(Pictures paired with source code)
***
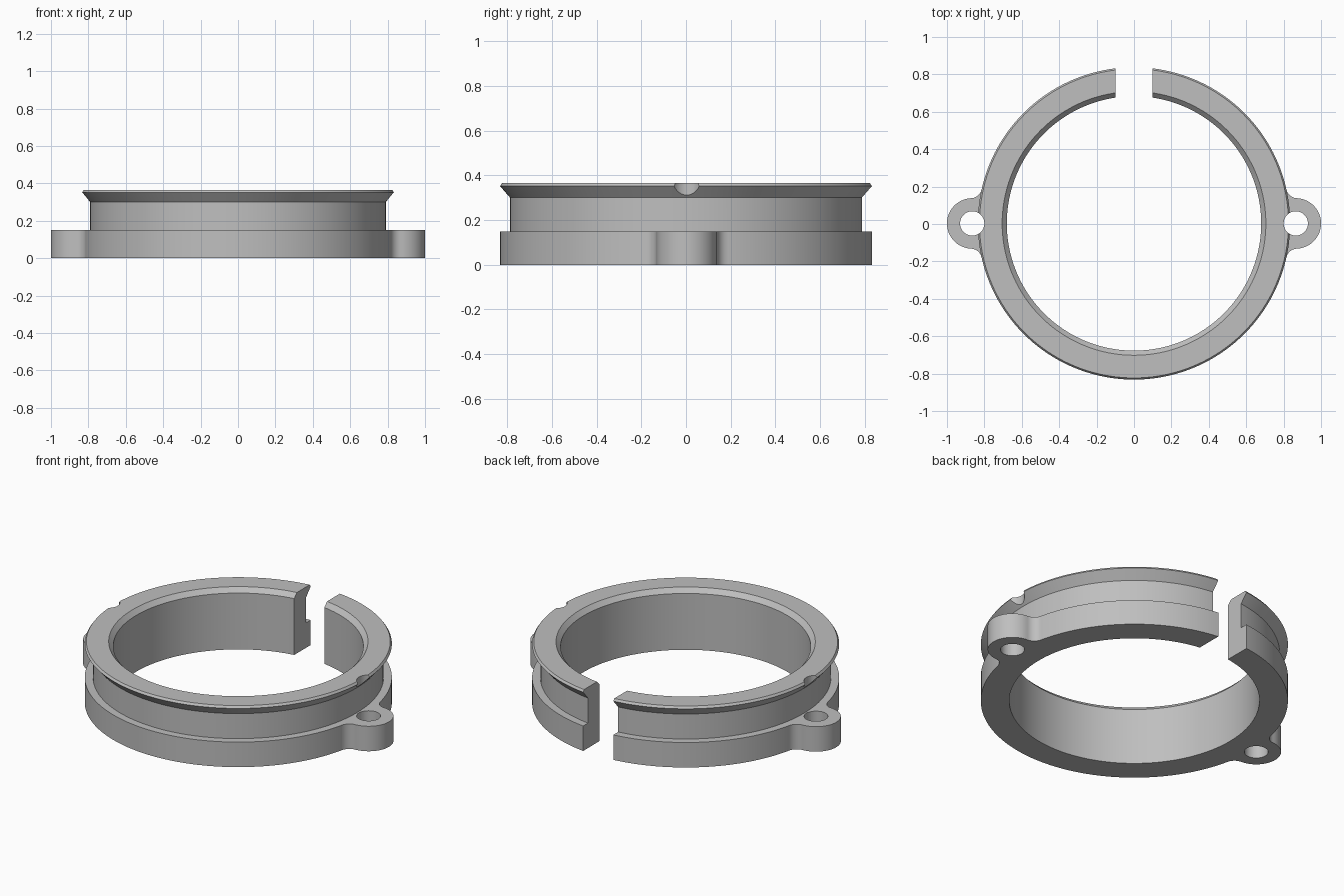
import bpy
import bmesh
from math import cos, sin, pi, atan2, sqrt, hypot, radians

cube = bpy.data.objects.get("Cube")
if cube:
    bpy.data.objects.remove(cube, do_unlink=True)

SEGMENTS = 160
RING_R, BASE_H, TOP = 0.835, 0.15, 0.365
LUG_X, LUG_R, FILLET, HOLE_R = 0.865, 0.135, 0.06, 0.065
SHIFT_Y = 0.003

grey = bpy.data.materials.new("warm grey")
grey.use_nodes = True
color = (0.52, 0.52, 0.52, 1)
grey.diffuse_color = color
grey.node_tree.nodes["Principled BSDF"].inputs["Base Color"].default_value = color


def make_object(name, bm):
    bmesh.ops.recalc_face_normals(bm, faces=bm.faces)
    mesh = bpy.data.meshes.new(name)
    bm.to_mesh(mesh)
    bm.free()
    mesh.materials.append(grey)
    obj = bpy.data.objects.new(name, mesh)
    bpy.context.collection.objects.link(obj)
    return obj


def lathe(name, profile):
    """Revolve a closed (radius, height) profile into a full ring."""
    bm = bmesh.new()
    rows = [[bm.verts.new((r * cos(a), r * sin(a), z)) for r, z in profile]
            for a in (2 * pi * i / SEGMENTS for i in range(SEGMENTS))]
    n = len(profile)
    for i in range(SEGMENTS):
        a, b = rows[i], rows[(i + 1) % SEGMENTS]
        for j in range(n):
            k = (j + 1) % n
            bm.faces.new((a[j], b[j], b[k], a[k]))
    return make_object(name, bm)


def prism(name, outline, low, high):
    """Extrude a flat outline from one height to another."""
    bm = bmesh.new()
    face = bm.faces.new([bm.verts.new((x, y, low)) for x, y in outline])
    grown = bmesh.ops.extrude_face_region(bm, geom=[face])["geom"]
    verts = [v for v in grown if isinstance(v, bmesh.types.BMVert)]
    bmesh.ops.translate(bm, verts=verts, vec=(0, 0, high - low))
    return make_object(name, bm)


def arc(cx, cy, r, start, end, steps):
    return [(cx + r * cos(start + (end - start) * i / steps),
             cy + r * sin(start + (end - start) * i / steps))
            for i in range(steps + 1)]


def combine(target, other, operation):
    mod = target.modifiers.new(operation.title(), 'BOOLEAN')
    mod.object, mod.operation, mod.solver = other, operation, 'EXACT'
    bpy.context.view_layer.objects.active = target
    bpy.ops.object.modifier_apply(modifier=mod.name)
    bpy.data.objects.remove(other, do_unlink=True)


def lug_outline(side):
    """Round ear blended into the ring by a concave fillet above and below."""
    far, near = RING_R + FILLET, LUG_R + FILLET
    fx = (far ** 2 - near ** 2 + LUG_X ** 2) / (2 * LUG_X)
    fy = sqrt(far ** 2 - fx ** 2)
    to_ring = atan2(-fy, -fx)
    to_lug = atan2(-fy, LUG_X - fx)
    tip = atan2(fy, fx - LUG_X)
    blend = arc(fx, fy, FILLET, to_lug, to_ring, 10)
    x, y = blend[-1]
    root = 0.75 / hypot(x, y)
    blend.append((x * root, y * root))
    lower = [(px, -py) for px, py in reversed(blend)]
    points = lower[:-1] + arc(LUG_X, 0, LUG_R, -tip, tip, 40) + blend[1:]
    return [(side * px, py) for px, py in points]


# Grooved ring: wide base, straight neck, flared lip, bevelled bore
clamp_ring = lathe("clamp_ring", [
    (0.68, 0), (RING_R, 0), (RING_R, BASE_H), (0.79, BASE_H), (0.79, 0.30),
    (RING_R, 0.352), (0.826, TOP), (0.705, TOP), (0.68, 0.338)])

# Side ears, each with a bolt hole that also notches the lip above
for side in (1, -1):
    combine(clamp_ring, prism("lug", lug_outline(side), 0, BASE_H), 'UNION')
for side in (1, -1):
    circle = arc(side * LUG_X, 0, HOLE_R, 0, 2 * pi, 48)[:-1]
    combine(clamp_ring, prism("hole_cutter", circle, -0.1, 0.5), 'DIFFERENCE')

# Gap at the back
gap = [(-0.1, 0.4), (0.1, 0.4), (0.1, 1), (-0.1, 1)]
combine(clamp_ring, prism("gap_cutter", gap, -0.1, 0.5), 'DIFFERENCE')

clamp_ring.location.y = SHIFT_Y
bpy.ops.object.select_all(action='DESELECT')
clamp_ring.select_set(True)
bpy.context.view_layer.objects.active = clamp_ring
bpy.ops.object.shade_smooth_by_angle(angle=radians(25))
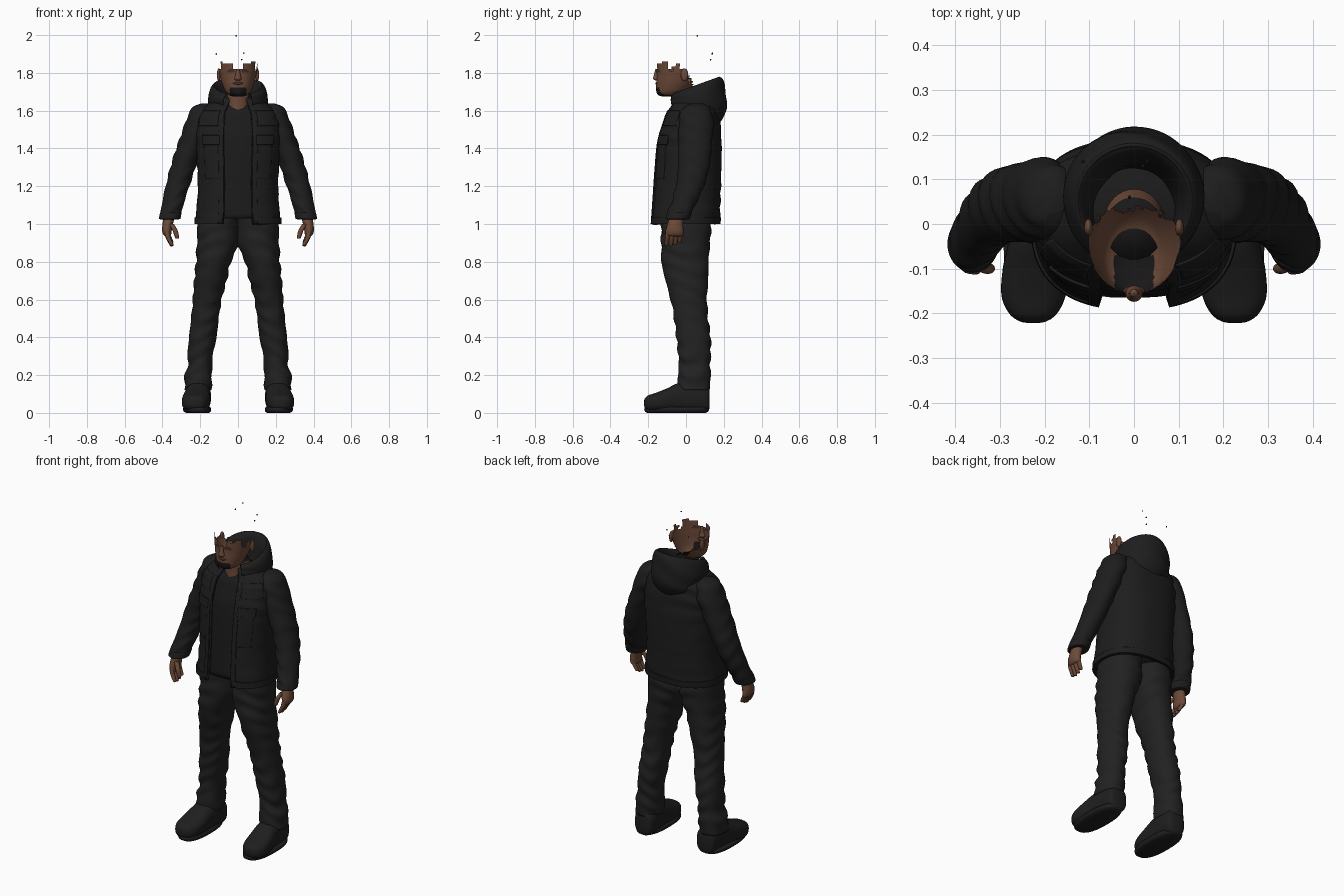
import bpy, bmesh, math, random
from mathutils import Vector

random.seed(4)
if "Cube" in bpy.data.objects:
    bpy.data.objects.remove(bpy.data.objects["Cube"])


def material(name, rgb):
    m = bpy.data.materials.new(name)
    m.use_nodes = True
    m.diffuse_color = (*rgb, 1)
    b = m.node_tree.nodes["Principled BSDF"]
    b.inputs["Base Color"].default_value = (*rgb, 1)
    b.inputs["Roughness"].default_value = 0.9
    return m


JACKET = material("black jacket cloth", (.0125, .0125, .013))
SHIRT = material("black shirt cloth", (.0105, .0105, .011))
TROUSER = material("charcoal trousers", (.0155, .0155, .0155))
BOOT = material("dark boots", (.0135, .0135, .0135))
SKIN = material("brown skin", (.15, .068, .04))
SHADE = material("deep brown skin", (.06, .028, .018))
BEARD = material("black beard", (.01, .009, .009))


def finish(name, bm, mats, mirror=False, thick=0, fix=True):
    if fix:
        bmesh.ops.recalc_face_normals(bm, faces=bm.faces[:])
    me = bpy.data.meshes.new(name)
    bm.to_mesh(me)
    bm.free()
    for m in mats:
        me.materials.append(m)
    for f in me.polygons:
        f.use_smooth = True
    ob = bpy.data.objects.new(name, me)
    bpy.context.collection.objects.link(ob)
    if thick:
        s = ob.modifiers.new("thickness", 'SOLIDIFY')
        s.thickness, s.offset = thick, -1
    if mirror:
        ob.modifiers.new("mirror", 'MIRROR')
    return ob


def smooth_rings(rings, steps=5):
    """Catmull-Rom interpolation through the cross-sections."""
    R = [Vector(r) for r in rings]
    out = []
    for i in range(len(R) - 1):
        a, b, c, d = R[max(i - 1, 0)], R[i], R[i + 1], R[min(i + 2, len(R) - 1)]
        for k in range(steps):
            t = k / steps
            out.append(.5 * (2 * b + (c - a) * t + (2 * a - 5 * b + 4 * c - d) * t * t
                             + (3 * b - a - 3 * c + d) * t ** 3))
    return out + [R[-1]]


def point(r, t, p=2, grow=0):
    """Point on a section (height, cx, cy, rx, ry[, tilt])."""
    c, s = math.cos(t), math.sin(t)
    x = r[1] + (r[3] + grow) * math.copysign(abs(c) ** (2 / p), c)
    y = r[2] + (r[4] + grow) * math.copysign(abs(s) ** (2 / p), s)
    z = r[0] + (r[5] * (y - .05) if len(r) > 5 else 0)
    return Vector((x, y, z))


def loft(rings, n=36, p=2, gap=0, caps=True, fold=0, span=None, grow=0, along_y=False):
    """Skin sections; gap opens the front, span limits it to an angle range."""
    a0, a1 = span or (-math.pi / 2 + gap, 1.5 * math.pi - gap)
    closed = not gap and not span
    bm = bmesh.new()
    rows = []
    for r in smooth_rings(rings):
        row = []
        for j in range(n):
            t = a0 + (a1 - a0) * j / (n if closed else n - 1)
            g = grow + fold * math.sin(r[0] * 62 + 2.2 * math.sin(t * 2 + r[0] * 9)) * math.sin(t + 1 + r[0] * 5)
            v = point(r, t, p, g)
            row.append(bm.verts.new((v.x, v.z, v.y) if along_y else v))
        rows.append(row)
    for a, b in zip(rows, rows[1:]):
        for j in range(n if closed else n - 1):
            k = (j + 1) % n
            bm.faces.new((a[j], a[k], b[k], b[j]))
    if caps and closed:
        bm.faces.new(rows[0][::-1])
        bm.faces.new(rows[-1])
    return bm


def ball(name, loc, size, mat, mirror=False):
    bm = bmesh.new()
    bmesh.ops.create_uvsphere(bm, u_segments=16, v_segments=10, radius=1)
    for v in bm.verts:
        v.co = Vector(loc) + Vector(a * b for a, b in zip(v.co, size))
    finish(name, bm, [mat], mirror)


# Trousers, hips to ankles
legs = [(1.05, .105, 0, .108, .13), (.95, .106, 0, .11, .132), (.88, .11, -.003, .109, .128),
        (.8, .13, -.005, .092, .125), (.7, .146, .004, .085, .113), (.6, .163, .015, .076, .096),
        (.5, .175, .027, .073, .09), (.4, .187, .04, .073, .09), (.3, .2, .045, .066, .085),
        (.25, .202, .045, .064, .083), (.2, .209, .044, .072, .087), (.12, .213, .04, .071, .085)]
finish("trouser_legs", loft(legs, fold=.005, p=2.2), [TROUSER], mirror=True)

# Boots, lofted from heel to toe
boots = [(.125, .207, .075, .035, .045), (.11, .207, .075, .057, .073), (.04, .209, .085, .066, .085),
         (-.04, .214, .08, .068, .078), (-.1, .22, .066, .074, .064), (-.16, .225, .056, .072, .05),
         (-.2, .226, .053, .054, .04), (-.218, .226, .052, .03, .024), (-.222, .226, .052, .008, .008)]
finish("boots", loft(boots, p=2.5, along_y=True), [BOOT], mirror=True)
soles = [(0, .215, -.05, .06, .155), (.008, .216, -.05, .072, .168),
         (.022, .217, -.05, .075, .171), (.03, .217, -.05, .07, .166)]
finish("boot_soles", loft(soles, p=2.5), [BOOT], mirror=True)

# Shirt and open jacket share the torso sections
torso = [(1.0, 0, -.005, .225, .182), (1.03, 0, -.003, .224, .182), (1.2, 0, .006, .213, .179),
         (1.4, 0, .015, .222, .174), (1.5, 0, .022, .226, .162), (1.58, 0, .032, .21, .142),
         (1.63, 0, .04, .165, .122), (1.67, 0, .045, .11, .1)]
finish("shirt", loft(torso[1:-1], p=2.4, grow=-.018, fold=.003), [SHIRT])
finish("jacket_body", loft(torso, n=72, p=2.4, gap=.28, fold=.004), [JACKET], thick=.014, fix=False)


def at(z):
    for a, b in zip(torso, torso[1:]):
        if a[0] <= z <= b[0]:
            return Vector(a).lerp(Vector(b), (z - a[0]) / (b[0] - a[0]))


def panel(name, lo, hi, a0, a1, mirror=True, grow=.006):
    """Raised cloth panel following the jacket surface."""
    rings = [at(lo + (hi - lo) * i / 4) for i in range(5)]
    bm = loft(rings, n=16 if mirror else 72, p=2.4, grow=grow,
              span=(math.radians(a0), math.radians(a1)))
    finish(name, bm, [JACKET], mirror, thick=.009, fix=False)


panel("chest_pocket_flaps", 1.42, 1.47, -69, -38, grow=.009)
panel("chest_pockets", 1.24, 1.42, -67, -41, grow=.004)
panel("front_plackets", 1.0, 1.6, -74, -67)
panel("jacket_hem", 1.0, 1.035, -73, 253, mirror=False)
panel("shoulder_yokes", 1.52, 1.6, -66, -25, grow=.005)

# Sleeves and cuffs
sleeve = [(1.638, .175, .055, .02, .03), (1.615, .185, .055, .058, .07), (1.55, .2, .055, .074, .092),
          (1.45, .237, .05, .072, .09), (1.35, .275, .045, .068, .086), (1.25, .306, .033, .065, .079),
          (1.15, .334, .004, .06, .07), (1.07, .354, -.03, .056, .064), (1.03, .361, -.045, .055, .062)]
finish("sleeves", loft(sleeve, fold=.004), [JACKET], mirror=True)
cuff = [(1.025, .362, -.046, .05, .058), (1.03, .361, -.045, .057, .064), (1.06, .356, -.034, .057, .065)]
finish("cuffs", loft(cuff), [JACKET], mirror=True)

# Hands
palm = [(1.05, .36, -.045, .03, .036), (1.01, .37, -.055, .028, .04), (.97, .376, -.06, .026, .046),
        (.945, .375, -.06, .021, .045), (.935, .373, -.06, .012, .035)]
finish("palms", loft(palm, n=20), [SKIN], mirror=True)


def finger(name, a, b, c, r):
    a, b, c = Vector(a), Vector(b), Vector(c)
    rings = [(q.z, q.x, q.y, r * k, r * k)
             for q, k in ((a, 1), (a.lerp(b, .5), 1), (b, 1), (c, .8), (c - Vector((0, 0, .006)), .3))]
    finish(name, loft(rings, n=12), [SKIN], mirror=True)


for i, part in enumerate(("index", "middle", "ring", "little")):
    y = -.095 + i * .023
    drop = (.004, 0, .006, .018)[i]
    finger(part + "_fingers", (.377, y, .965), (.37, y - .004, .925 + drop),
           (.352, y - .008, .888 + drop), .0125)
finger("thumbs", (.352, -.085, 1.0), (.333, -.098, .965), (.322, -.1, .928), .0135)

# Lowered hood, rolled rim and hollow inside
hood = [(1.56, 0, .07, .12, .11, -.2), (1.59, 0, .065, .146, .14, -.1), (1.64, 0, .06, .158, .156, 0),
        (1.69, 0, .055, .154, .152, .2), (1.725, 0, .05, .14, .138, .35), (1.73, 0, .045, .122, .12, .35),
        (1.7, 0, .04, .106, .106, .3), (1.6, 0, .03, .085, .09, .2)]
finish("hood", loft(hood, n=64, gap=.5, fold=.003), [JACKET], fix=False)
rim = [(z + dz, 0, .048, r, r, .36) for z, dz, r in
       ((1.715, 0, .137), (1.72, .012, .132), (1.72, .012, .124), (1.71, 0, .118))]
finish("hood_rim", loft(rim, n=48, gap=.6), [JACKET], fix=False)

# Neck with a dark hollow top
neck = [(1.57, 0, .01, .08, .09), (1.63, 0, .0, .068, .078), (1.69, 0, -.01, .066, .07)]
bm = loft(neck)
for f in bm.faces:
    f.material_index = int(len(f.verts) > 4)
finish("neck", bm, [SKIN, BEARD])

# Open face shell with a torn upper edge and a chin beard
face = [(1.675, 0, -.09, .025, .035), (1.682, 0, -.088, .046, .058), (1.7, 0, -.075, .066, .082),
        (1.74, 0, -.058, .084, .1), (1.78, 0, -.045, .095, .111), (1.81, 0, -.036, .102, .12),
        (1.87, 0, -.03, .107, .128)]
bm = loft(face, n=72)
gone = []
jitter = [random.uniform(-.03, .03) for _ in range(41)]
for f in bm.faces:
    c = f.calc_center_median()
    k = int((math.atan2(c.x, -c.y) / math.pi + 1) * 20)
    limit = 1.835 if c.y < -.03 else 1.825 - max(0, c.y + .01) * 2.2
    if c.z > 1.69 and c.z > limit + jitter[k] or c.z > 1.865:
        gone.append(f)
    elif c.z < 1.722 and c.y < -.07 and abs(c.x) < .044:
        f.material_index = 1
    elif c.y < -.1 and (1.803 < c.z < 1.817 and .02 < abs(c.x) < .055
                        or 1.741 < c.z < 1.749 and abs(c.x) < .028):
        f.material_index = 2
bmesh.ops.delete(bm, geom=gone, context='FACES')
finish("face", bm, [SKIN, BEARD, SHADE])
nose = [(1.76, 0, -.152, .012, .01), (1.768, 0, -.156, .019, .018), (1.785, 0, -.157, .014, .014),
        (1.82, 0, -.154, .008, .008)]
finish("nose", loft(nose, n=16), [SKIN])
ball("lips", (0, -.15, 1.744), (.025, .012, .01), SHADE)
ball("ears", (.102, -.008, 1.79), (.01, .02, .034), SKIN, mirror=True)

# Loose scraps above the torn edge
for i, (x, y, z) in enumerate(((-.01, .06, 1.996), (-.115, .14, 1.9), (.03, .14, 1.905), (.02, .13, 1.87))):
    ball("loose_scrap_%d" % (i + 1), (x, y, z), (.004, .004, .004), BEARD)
***
• [WHAT NEEDS TO BE DONE]: All lines above between those holding "closed = not gap and not span" and "v = point(r, t, p, g)", inclusive, must be set down unchanged, and no other line may be included.

• [EXERCISE RESPONSE]:
    closed = not gap and not span
    bm = bmesh.new()
    rows = []
    for r in smooth_rings(rings):
        row = []
        for j in range(n):
            t = a0 + (a1 - a0) * j / (n if closed else n - 1)
            g = grow + fold * math.sin(r[0] * 62 + 2.2 * math.sin(t * 2 + r[0] * 9)) * math.sin(t + 1 + r[0] * 5)
            v = point(r, t, p, g)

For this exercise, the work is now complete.